It was traumatic to be in a room with a white man who holds your grade and yourself captive. By the end of the semester, I gave up. My body would physically ache when his class approached as I prepared for the worst. After each class, I was emotionally drained, tired, and depressed. I just wanted the torture to end.  

After the ordeal of that journalism class, I decided to try a new approach – to go out of my way to take courses taught by professors of color. I ended up majoring in comparative literature, studying the intersection of English and Spanish. Whenever I told people I was studying Spanish, I would always get, “If you already know how to speak Spanish, why are you studying it? It’s like cheating.” My response was always, “Why would a native English speaker ever major in English?” 

The thing about my major I loved the most was the flexibility to take different courses. I was able to study East Asian studies, colonialism, film, translation, Victorian literature, and any other courses that fit within the discipline.  

I gravitated toward women professors and saw my grades skyrocket. Not only was I thinking critically and analyzing literature, I also loved my classes. The professors I bonded with could all relate to being undermined and discriminated in predominantly white institutions. These professors of color became my mentors. But they were few. 

According to The Chronicle of Higher Education, “On average, 75 out of every 100 full-time faculty members at four-year colleges are white. Five are black, and even fewer are Hispanic.” 

Professors of color face more challenges than their white counterparts in gaining tenure. Insider Ed reported “underrepresented minority groups held approximately 13 percent of faculty jobs in 2013, up from 9 percent in 1993. Yet they still only hold 10 percent of tenured jobs.” 

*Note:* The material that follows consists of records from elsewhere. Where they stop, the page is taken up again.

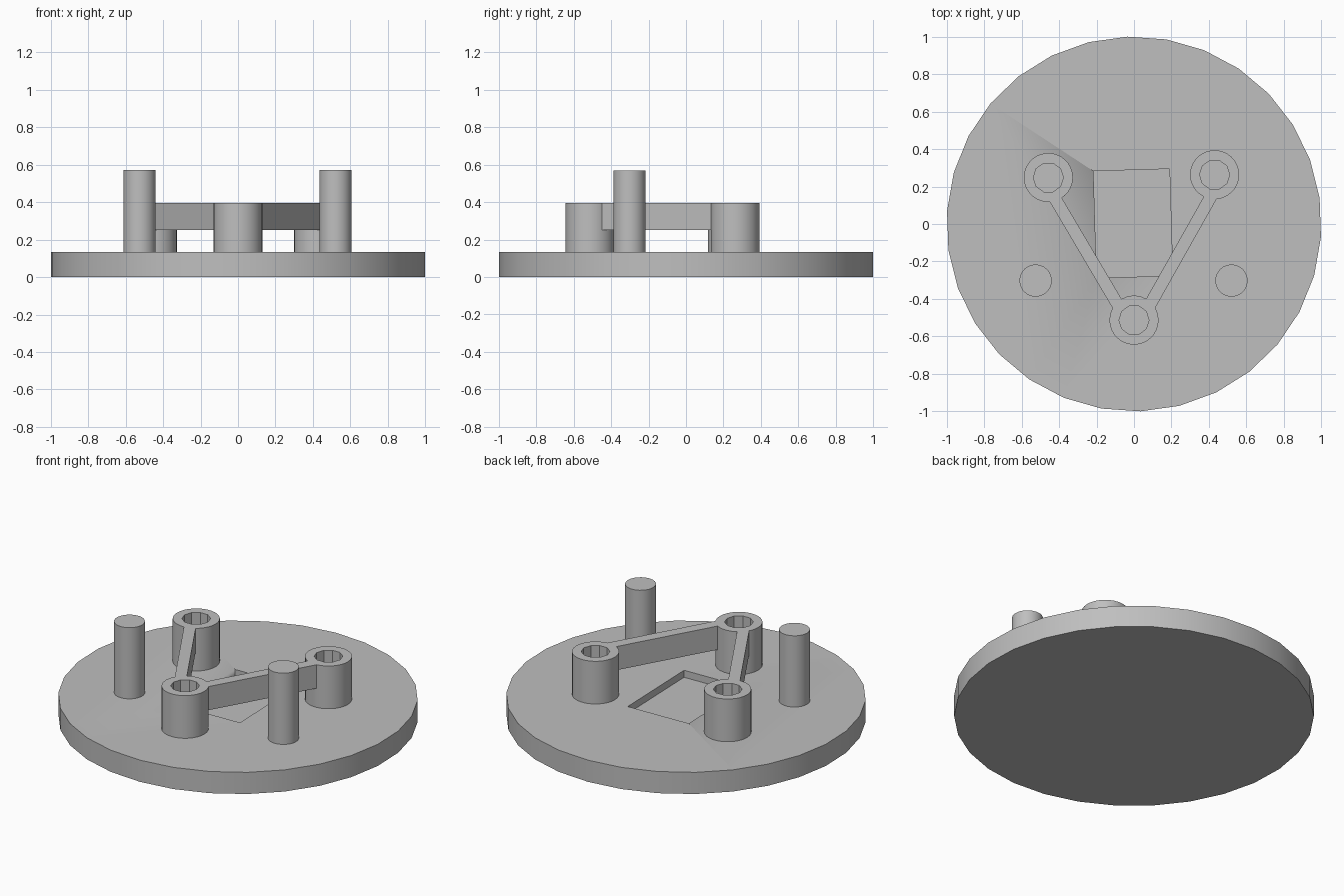
import bpy
import bmesh
from math import cos, sin, tau, radians
from mathutils import Vector, Matrix

cube = bpy.data.objects.get("Cube")
if cube:
    bpy.data.objects.remove(cube, do_unlink=True)

grey = bpy.data.materials.new("plain_grey")
grey.use_nodes = True
colour = (0.52, 0.52, 0.52, 1)
grey.diffuse_color = colour
grey.node_tree.nodes["Principled BSDF"].inputs["Base Color"].default_value = colour

BASE_TOP = 0.133
POST_TOP = 0.395


def finish(name, bm):
    """Turn a bmesh into a named, shaded object."""
    bmesh.ops.recalc_face_normals(bm, faces=bm.faces)
    mesh = bpy.data.meshes.new(name)
    bm.to_mesh(mesh)
    bm.free()
    mesh.materials.append(grey)
    obj = bpy.data.objects.new(name, mesh)
    bpy.context.collection.objects.link(obj)
    bpy.ops.object.select_all(action="DESELECT")
    obj.select_set(True)
    bpy.context.view_layer.objects.active = obj
    bpy.ops.object.shade_smooth_by_angle(angle=radians(30))
    return obj


def ring(bm, centre, radius, sides, z, turn=0.0):
    """Closed loop of edges around a centre."""
    verts = [bm.verts.new((centre[0] + radius * cos(tau * i / sides + turn),
                           centre[1] + radius * sin(tau * i / sides + turn), z))
             for i in range(sides)]
    edges = [bm.edges.new((verts[i - 1], verts[i])) for i in range(sides)]
    return verts, edges


def tube(name, centre, radius, bore, bore_sides, top):
    """Round post standing on the base, with a blind hole from the top."""
    bm = bmesh.new()
    rings = [ring(bm, centre, radius, 30, BASE_TOP - 0.01),
             ring(bm, centre, radius, 30, top),
             ring(bm, centre, bore, bore_sides, top),
             ring(bm, centre, bore, bore_sides, BASE_TOP + 0.005)]
    for a, b in zip(rings, rings[1:]):
        bmesh.ops.bridge_loops(bm, edges=a[1] + b[1])
    bm.faces.new(rings[0][0])
    bm.faces.new(rings[-1][0])
    return finish(name, bm)


def block(name, centre, size, angle):
    """Box turned about z."""
    bm = bmesh.new()
    bmesh.ops.create_cube(bm, size=1, matrix=Matrix.Translation(centre)
                          @ Matrix.Rotation(angle, 4, "Z")
                          @ Matrix.Diagonal((*size, 1)))
    return finish(name, bm)


def bar(name, start, end):
    """Flat bar joining two posts, level with their tops."""
    a, b = Vector(start), Vector(end)
    run = b - a
    mid = (a + b) / 2
    height = POST_TOP - 0.25
    block(name, (mid.x, mid.y, POST_TOP - height / 2),
          (run.length + 0.04, 0.066, height), Vector((1, 0)).angle_signed(run) * -1)


# Round base
bm = bmesh.new()
low = ring(bm, (0, 0), 1, 30, 0, radians(8))
high = ring(bm, (0, 0), 1, 30, BASE_TOP, radians(8))
bmesh.ops.bridge_loops(bm, edges=low[1] + high[1])
bm.faces.new(low[0])
bm.faces.new(high[0])
base = finish("round_base", bm)

# Shallow pocket cut into the base
cutter = block("pocket_cutter", (-0.005, 0.003, 0.19), (0.406, 0.57, 0.2), radians(1.7))
cutter.hide_render = True
cut = base.modifiers.new("pocket", "BOOLEAN")
cut.operation = "DIFFERENCE"
cut.solver = "EXACT"
cut.object = cutter
bpy.context.view_layer.objects.active = base
bpy.ops.object.modifier_apply(modifier=cut.name)
bpy.data.objects.remove(cutter, do_unlink=True)

# Three wide sockets
for name, centre in (("right_socket", (-0.457, 0.248)),
                     ("left_socket", (0.43, 0.263)),
                     ("front_socket", (0, -0.513))):
    tube(name, centre, 0.131, 0.08, 10, POST_TOP)

# Two tall thin pegs
for name, x in (("right_peg", -0.525), ("left_peg", 0.52)):
    tube(name, (x, -0.302), 0.086, 0.035, 16, 0.57)

# Connecting bars
bar("right_bar", (-0.418, 0.13), (-0.09, -0.425))
bar("left_bar", (0.405, 0.137), (0.09, -0.422))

Students of color face invisibility in predominantly white educational institutions. We are not represented by teachers who look or experience the world like us. And, even if we’re privileged enough to gain entry into these institutions, we often lack the support to actually complete our education. The Institute of Labor Economics found that “exposure to a black teacher during elementary school raises long-run educational attainment for black male students, especially among those from low-income households.” The support and mentorship students of color gain from professors of color does end up making a huge impact in our lives. 

I often thought about quitting college; as it turns out, I wasn’t alone. The Latino Education and Economic Progress study by Georgetown University found that “while Latinos with high SAT/ACT test scores have similar rates of enrollment as whites, 63 percent of these Latinos complete a degree or credential compared to 78 percent of whites with similar test scores.” 

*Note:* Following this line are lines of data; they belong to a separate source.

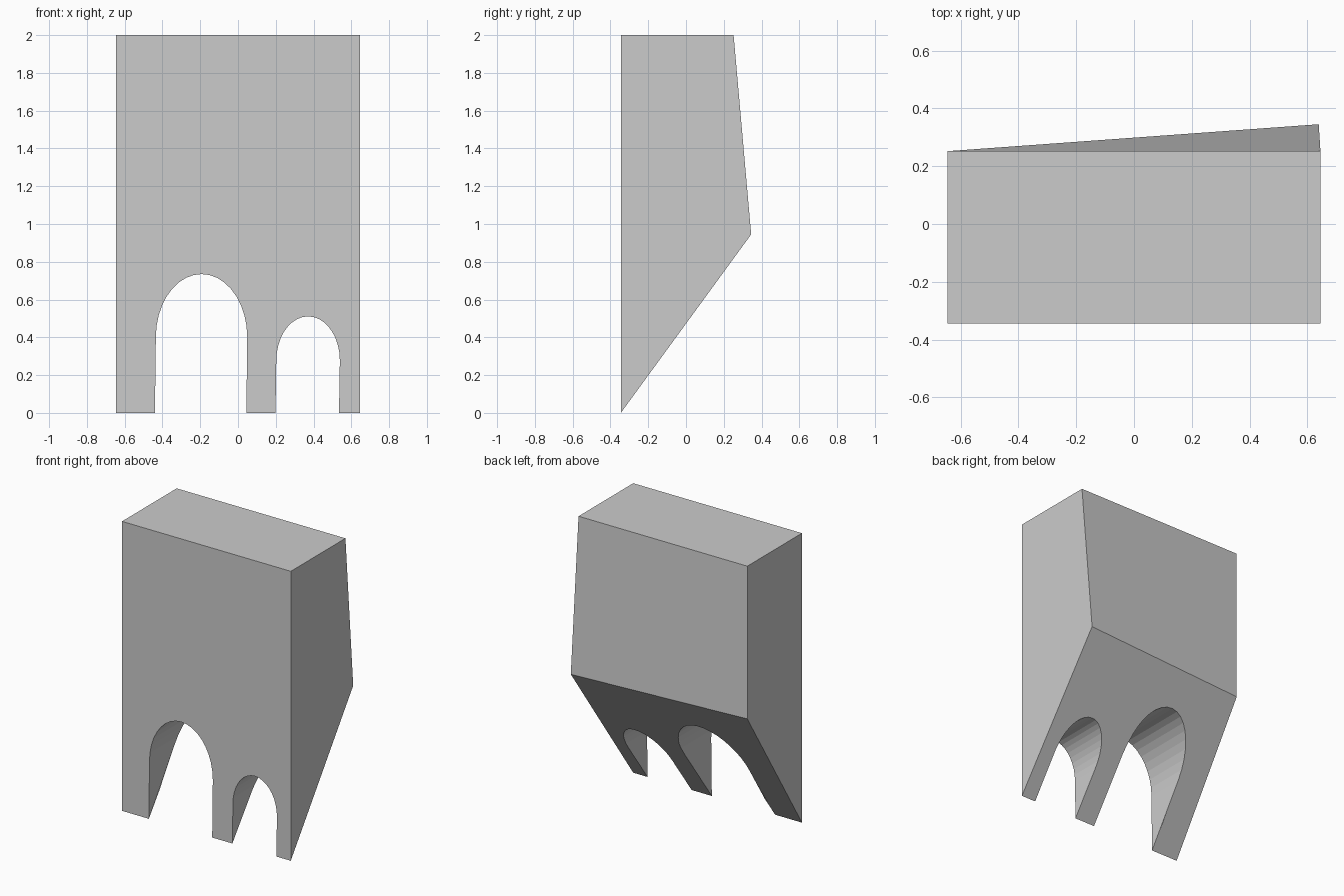
import bpy
import bmesh
from math import cos, sin, pi

cube = bpy.data.objects.get("Cube")
if cube:
    bpy.data.objects.remove(cube, do_unlink=True)

HALF_W, FRONT, BACK, KNEE_Z = 0.645, -0.345, 0.252, 0.945

grey = bpy.data.materials.new("stone_grey")
grey.use_nodes = True
grey.diffuse_color = (0.6, 0.6, 0.6, 1)
grey.node_tree.nodes["Principled BSDF"].inputs["Base Color"].default_value = (0.6, 0.6, 0.6, 1)


def loft(name, start, end):
    """Closed solid between two matching outlines."""
    bm = bmesh.new()
    a = [bm.verts.new(p) for p in start]
    b = [bm.verts.new(p) for p in end]
    bm.faces.new(a)
    bm.faces.new(b[::-1])
    n = len(a)
    for i in range(n):
        j = (i + 1) % n
        bm.faces.new((a[i], b[i], b[j], a[j]))
    bmesh.ops.recalc_face_normals(bm, faces=bm.faces)
    mesh = bpy.data.meshes.new(name)
    bm.to_mesh(mesh)
    bm.free()
    mesh.materials.append(grey)
    obj = bpy.data.objects.new(name, mesh)
    bpy.context.collection.objects.link(obj)
    return obj


def side_profile(x, knee_x, knee_y):
    return [(x, FRONT, 0), (knee_x, knee_y, KNEE_Z), (x, BACK, 2), (x, FRONT, 2)]


# Wall block: the back bulges toward one end above a sloping underside
wall = loft("wall_block",
            side_profile(-HALF_W, -HALF_W, BACK),
            side_profile(HALF_W, 0.639, 0.345))


def arch_cutter(name, x, size, steps=18):
    """Elliptical arch on straight legs, running front to back."""
    half, spring, rise = 0.242 * size, 0.4 * size, 0.335 * size
    outline = [(x + half * cos(pi * i / steps), spring + rise * sin(pi * i / steps))
               for i in range(steps + 1)]
    outline += [(x - half - 0.006, -0.1), (x + half - 0.006, -0.1)]
    cutter = loft(name, [(px, -1, pz) for px, pz in outline],
                  [(px, 1, pz) for px, pz in outline])
    cutter.hide_render = True
    return cutter


# Arched openings
cutters = [arch_cutter("large_arch_cutter", -0.193, 1.0),
           arch_cutter("small_arch_cutter", 0.371, 0.695)]
for cutter in cutters:
    mod = wall.modifiers.new("arch_opening", "BOOLEAN")
    mod.operation = "DIFFERENCE"
    mod.solver = "EXACT"
    mod.object = cutter

# Bake the openings and drop the cutters
bpy.context.view_layer.update()
evaluated = wall.evaluated_get(bpy.context.evaluated_depsgraph_get())
baked = bpy.data.meshes.new_from_object(evaluated)
wall.modifiers.clear()
wall.data = baked
for cutter in cutters:
    bpy.data.objects.remove(cutter, do_unlink=True)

As students of color, we supported each other in the Latinx affinity group. Being able to talk through the shock and confusion of racism with peers is healing. We often don’t get that same support from our institutions. 

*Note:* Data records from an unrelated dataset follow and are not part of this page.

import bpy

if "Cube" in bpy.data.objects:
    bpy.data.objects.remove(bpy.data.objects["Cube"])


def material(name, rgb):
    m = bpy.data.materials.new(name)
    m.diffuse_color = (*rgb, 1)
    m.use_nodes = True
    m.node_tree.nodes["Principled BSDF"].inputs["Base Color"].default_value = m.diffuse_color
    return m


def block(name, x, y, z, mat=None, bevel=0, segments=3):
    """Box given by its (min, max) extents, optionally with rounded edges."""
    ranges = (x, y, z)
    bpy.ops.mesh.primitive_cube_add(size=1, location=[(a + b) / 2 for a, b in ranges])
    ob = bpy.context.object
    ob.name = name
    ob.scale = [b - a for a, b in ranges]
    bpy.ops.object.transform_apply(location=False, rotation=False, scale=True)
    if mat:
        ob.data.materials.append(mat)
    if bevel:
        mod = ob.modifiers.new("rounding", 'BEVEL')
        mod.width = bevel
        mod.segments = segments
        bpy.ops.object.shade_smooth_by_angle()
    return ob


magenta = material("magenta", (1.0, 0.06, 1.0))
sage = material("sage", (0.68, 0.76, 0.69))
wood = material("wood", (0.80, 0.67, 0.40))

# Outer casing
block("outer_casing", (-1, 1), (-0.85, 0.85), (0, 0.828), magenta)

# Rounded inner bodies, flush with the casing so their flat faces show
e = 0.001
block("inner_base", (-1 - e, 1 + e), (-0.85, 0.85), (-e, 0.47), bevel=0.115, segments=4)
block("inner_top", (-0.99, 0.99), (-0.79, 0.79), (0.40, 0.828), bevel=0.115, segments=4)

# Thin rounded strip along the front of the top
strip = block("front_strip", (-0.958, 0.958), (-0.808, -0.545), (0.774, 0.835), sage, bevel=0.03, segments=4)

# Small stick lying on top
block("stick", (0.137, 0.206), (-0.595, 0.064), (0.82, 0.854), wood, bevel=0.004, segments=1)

I was lucky to go to a small private school that was making a change to be more diverse, changing its criteria to hire more tenured faculty of color and accepting more underrepresented, low-income students. But it wasn’t nearly enough. 

What we need is very clear: sensitivity training for faculty and staff; coursework and planning based on cultural competency; community and parental outreach; financial aid resources; and more tenured professors of color. While implementing these strategies will take a long time, ongoing efforts  are making a difference.